I cried with relief. I say I cried, actually I stopped myself from crying because I was in a crowded public square and a thousand people has just seen the premiere of my new outdoor arts spectacle Ring Out.
Is it because ‘boys don’t cry’? Instead I had to go for a walk around the block, concentrating on my breathing, trying to find another way of letting this extraordinary build up of pressure and tension find away to find release.
Ring Out was a monumentally difficult and monumentally big project for me. Funded by a prestigious award from the Performing Rights Society Foundation for New Music and with money from the Arts Council, Oxford Contemporary Music and Oxford Brookes University it had taken well over a year to make, had involved the mobilisation of huge numbers of helpers and the dedicated and ‘above and beyond the call of duty’ help from Martin West, who designed the towers and structural mechanics and who, with others from 101 Outdoor Arts Creation Centre, built the structures. My overall design and concept, my composition and my project. My reputation was riding on this project being a success.
What do I or did I mean by a ‘success’? In simple terms a success for Ring Out involved it not breaking, on the composition doing something ‘interesting’, which in turn equals ‘did I think it was any good?’
After a year of stress leading up to several weeks of frantic, at times back breaking work, we had just performed the work in Newbury Market Square, to a large expectant audience who had come out especially to see and hear it. Ring Out is, if I say it myself, an amazing thing. These huge bell-like speakers hurtling through the air, cascading down towards the audience and swinging round and up, balancing precariously, before plunging back down and round like a huge fairground machine. The strange and ominous bell sounds, distorted, reversed, at times harmonious at times clashing and discordant create a dark, threatening atmosphere that somehow ends up being transcendent and uplifting.
The work ended. The audience applauded. I tried not to cry. To weep from the extraordinary sense of relief I felt, from the astonishment that we had pulled it off, made it happen. I couldn’t speak to anyone, I left immediately it ended and walked away, down a small side passage and concentrated on my breathing.
Why is it so difficult for men to be seen crying? The images we see in the media of men crying are usually at times of extreme emotion: at the loss of a loved one or through a tragedy, on winning a medal or losing a cup final, either as participant or spectator. For a man to cry at the successful premiere of an art work? How weak, how pathetic, it seemed to me as I walked away and felt the need to make sure no one saw me, no one spoke to me afterwards, because I knew I would break down and sob, and the repressed male in me couldn’t let that happen. A sense of self-consciousness and a feeling that being seen crying in such a circumstance would not be understood. Men don’t cry when their artworks are shown to the public! How self-important, how self-aggrandising! Was it because I worried that ‘people’ would see it as a sign of my weakness or of my self-importance?

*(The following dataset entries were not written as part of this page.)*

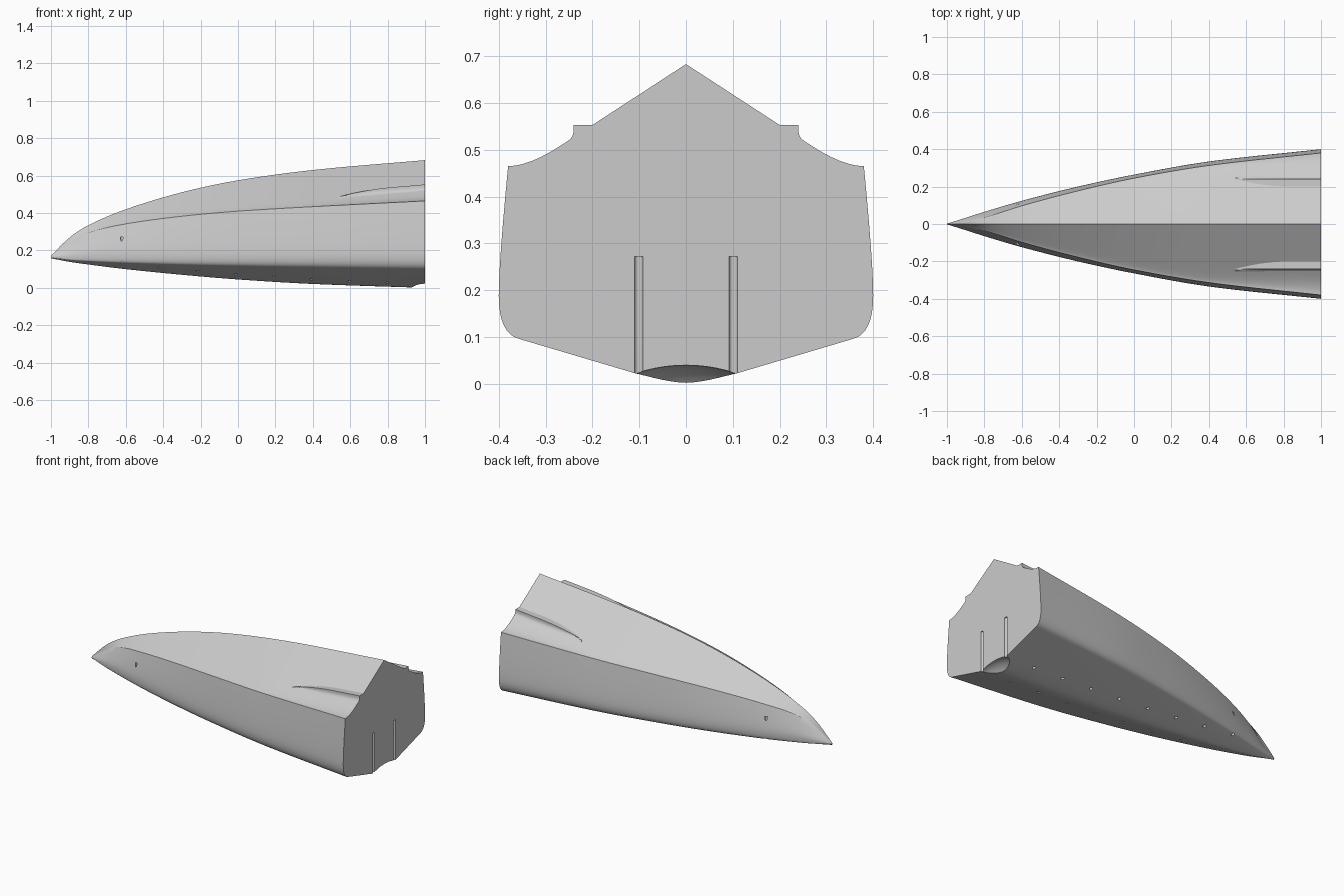
import bpy, bmesh, math
from mathutils import Vector, Matrix

if "Cube" in bpy.data.objects:
    bpy.data.objects.remove(bpy.data.objects["Cube"], do_unlink=True)

grey = bpy.data.materials.new("hull grey")
grey.use_nodes = True
grey.diffuse_color = (0.6, 0.6, 0.6, 1)
grey.node_tree.nodes["Principled BSDF"].inputs["Base Color"].default_value = (0.6, 0.6, 0.6, 1)

# Hull lines: x, ridge z, deck edge z, deck edge y, chine z, half beam, keel z
LINES = [
    (-1.0, .172, .168, .001, .163, .002, .158),
    (-.9, .270, .238, .008, .150, .033, .139),
    (-.8, .335, .295, .033, .143, .065, .125),
    (-.6, .420, .342, .097, .133, .124, .100),
    (-.3, .511, .383, .177, .122, .200, .070),
    (0, .575, .410, .245, .114, .264, .045),
    (.4, .630, .434, .313, .106, .334, .021),
    (1.0, .683, .465, .380, .096, .400, .000),
]


def hull_lines(x):
    """Smooth Hermite interpolation of the hull lines at x."""
    i = max(k for k in range(len(LINES) - 1) if LINES[k][0] <= x + 1e-6)
    a, b = LINES[i], LINES[i + 1]
    before, after = LINES[max(i - 1, 0)], LINES[min(i + 2, len(LINES) - 1)]
    h = b[0] - a[0]
    t = (x - a[0]) / h
    out = []
    for k in range(1, len(a)):
        m0 = (b[k] - before[k]) / (b[0] - before[0]) * h
        m1 = (after[k] - a[k]) / (after[0] - a[0]) * h
        out.append((2*t**3 - 3*t*t + 1) * a[k] + (t**3 - 2*t*t + t) * m0
                   + (3*t*t - 2*t**3) * b[k] + (t**3 - t*t) * m1)
    return out


def bezier(a, b, c, n):
    a, b, c = Vector(a), Vector(b), Vector(c)
    return [a*(1-t)**2 + b*2*t*(1-t) + c*t*t for t in (i / n for i in range(n + 1))]


def hull_section(x):
    """Half section from ridge to keel, mirrored into a ring."""
    ridge, sheer, sheer_y, chine, beam, keel = hull_lines(x)
    top, edge = Vector((0, ridge)), Vector((sheer_y, sheer))
    knee = Vector((min((ridge - sheer) / .65, sheer_y * .97), sheer))
    widest = Vector((beam, chine + .25 * (sheer - chine)))
    turn = Vector((beam * .89, chine))
    garboard = Vector((beam * .3, keel + .27 * (chine - keel)))
    half = [top, top.lerp(knee, .4)]
    half += bezier(top.lerp(knee, .8), knee, edge, 6)
    half += bezier(edge, (beam, widest.y + .25 * (sheer - widest.y)), widest, 6)[1:]
    half += bezier(widest, (beam, chine + .03 * (sheer - chine)), turn, 8)[1:]
    half += bezier(garboard, (beam * .1, keel), (0, keel), 6)
    ring = half + [Vector((-p.x, p.y)) for p in reversed(half[1:-1])]
    return [Vector((x, p.x, p.y)) for p in ring]


def make_object(name, bm):
    bmesh.ops.recalc_face_normals(bm, faces=bm.faces)
    mesh = bpy.data.meshes.new(name)
    bm.to_mesh(mesh)
    bm.free()
    mesh.materials.append(grey)
    obj = bpy.data.objects.new(name, mesh)
    bpy.context.collection.objects.link(obj)
    return obj


def loft(name, rings):
    """Skin closed rings and cap both ends."""
    bm = bmesh.new()
    loops = [[bm.verts.new(p) for p in ring] for ring in rings]
    for a, b in zip(loops, loops[1:]):
        for i in range(len(a)):
            j = (i + 1) % len(a)
            bm.faces.new((a[i], a[j], b[j], b[i]))
    bm.faces.new(loops[0])
    bm.faces.new(loops[-1])
    return make_object(name, bm)


def activate(obj):
    bpy.ops.object.select_all(action='DESELECT')
    obj.select_set(True)
    bpy.context.view_layer.objects.active = obj


def cut(obj, cutter):
    activate(obj)
    mod = obj.modifiers.new("cut", 'BOOLEAN')
    mod.operation, mod.solver, mod.object = 'DIFFERENCE', 'EXACT', cutter
    bpy.ops.object.modifier_apply(modifier=mod.name)
    bpy.data.objects.remove(cutter, do_unlink=True)


def smooth(obj):
    activate(obj)
    bpy.ops.object.shade_smooth_by_angle(angle=math.radians(30))


# Hull, with closer stations at the bow
hull = loft("hull", [hull_section(-1 + 2 * (i / 48) ** 1.4) for i in range(49)])

# Two rows of vertical dowel bores; the last pair opens through the transom
bm = bmesh.new()
for i in range(9):
    for side in (-1, 1):
        bmesh.ops.create_cone(bm, cap_ends=True, segments=20, radius1=.009, radius2=.009,
                              depth=.323, matrix=Matrix.Translation((1 - .2025 * i, side * .101, .111)))
cut(hull, make_object("bore_cutter", bm))

# Scoop at the foot of the transom
bm = bmesh.new()
bmesh.ops.create_uvsphere(bm, u_segments=64, v_segments=48, radius=.336,
                          matrix=Matrix.Translation((1, 0, -.296)) @ Matrix.Diagonal((.456, 1, 1, 1)))
cut(hull, make_object("scoop_cutter", bm))
smooth(hull)


# Raised deck steps, fading into the deck going forward
def step_section(x, side):
    ridge = hull_lines(x)[0]
    fade = max(0, 1 - (x - .54) / .3)
    inner = .2 + .041 * fade ** 2
    level = ridge - .65 * inner
    drop = .65 * (.24 - inner)
    pts = [(inner - .02, level), (inner, level), (.24, level), (.24, level - .5 * drop),
           (.2415, level - .8 * drop), (.246, level - 1.1 * drop),
           (.256, ridge - .65 * .256 - .001), (.256, level - .07), (inner - .02, level - .07)]
    return [Vector((x, side * y, z)) for y, z in pts]


for side, label in ((-1, "right"), (1, "left")):
    smooth(loft(f"deck_step_{label}", [step_section(.54 + .46 * i / 24, side) for i in range(25)]))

So I didn’t cry. I walked around the block. Then I drank a pint of beer, because that’s what men do, when the going gets tough in the (art) world…..